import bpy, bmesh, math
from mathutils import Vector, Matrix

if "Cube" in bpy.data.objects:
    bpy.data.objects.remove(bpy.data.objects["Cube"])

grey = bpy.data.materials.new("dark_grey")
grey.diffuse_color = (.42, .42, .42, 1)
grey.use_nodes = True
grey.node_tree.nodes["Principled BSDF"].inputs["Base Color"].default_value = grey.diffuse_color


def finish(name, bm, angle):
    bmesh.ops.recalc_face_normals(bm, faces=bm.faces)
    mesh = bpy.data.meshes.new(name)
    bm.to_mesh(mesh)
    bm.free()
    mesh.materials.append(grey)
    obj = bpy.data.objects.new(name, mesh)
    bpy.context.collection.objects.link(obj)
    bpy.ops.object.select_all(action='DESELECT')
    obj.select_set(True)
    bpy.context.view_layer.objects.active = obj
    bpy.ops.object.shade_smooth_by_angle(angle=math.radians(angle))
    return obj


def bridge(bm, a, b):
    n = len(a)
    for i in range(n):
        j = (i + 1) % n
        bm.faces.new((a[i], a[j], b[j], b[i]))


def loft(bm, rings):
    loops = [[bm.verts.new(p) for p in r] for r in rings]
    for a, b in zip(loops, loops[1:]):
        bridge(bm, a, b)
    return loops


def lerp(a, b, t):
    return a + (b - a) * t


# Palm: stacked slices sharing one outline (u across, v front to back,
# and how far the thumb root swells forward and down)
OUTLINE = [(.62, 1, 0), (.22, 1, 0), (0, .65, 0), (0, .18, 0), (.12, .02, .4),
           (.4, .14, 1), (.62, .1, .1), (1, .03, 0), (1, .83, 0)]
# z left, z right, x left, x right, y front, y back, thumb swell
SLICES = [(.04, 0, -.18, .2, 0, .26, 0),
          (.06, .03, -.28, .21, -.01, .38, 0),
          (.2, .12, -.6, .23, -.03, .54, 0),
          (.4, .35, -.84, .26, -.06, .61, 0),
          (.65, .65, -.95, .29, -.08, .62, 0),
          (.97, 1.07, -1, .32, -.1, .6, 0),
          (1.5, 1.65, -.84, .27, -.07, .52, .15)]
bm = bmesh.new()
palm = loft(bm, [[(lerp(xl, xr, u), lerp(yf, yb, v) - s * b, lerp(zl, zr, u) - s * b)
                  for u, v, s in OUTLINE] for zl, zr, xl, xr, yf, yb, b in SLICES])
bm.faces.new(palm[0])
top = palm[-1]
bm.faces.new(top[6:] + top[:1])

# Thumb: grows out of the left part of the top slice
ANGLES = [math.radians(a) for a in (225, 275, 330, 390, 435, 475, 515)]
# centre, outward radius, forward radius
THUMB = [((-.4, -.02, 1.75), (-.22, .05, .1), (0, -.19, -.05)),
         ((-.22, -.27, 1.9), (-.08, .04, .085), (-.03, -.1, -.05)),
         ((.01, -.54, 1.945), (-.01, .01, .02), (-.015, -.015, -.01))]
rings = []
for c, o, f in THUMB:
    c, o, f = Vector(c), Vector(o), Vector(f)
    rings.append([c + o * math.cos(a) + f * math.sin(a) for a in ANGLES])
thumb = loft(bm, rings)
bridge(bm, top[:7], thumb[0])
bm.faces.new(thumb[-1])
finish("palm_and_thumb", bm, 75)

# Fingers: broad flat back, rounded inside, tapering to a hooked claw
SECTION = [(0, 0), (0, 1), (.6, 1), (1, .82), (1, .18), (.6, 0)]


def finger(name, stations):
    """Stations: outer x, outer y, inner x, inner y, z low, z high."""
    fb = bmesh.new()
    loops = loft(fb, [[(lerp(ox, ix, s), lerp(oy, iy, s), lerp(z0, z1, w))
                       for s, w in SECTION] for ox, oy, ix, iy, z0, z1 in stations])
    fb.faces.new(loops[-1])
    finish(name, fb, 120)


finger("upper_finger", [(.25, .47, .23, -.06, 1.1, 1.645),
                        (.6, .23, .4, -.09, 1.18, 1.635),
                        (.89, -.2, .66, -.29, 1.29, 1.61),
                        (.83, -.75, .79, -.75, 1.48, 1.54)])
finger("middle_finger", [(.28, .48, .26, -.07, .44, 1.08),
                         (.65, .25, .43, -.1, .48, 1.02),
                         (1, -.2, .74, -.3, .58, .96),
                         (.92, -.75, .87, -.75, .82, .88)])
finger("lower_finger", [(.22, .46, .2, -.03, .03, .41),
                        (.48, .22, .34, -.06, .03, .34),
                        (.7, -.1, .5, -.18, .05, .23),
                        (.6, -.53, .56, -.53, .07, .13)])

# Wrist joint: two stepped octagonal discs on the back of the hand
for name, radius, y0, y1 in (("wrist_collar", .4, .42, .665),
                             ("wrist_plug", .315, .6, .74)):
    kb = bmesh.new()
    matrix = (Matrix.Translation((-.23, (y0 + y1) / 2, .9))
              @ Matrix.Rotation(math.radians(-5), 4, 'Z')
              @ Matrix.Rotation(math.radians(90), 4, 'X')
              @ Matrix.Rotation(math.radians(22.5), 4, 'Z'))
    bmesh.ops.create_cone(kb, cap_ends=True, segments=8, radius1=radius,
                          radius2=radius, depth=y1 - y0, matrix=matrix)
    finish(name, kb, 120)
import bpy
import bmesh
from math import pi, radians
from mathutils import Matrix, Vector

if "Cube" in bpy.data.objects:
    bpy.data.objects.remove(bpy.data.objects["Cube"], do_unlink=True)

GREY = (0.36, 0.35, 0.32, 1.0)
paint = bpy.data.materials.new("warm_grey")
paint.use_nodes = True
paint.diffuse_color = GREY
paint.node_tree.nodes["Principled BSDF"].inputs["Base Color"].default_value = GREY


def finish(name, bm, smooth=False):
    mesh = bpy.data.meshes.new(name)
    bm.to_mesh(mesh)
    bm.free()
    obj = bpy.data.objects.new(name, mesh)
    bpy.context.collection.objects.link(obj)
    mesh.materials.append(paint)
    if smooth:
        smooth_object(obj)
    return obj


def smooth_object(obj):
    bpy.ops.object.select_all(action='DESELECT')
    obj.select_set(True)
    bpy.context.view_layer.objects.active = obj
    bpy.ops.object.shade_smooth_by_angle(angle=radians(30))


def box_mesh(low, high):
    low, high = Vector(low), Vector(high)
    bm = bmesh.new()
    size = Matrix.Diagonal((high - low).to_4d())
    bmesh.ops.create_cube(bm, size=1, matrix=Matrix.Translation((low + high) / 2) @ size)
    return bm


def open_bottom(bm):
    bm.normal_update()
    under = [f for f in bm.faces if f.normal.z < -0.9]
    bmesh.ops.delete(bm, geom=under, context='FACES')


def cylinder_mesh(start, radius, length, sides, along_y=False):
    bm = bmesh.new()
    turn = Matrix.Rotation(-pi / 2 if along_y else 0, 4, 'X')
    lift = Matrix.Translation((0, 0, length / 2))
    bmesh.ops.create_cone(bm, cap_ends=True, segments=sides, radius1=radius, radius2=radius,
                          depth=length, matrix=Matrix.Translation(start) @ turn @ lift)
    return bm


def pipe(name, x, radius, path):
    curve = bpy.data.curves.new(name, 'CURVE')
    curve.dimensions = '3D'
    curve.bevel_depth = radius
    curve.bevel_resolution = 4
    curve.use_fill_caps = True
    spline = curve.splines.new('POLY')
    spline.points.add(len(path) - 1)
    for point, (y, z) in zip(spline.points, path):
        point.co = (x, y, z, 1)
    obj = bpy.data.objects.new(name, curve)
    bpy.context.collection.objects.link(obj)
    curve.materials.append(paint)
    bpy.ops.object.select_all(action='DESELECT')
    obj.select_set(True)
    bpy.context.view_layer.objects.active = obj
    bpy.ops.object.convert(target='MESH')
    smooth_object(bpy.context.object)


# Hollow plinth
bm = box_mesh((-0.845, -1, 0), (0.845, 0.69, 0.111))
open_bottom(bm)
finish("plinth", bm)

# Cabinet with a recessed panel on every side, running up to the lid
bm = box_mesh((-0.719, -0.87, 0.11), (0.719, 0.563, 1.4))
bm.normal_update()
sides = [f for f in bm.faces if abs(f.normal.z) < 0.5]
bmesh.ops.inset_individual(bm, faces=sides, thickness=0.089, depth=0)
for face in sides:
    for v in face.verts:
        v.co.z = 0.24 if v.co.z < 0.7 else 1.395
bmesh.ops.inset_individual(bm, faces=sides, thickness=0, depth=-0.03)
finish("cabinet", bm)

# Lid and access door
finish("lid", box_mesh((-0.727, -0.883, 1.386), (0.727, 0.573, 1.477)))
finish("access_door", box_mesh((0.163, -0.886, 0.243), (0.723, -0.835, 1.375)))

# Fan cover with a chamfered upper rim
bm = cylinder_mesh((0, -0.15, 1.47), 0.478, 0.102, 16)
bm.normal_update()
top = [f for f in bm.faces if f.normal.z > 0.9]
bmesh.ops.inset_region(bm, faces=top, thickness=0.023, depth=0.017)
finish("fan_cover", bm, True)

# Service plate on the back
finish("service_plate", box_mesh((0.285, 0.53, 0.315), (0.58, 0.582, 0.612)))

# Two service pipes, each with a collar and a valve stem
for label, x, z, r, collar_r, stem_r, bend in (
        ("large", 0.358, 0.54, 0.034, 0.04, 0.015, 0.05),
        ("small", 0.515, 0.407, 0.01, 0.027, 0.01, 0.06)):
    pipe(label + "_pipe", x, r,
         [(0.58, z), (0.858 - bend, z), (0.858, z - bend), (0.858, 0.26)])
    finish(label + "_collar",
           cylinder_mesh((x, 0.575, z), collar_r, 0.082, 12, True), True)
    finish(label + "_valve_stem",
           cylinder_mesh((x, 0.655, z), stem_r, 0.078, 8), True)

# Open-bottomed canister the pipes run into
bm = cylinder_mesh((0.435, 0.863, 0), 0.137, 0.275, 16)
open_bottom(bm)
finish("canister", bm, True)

(Try it) In the records, locate each line holding the string "data" and copy it.

(The completed task)
if "Cube" in bpy.data.objects:
    bpy.data.objects.remove(bpy.data.objects["Cube"])
grey = bpy.data.materials.new("dark_grey")
    mesh = bpy.data.meshes.new(name)
    obj = bpy.data.objects.new(name, mesh)
if "Cube" in bpy.data.objects:
    bpy.data.objects.remove(bpy.data.objects["Cube"], do_unlink=True)
paint = bpy.data.materials.new("warm_grey")
    mesh = bpy.data.meshes.new(name)
    obj = bpy.data.objects.new(name, mesh)
    curve = bpy.data.curves.new(name, 'CURVE')
    obj = bpy.data.objects.new(name, curve)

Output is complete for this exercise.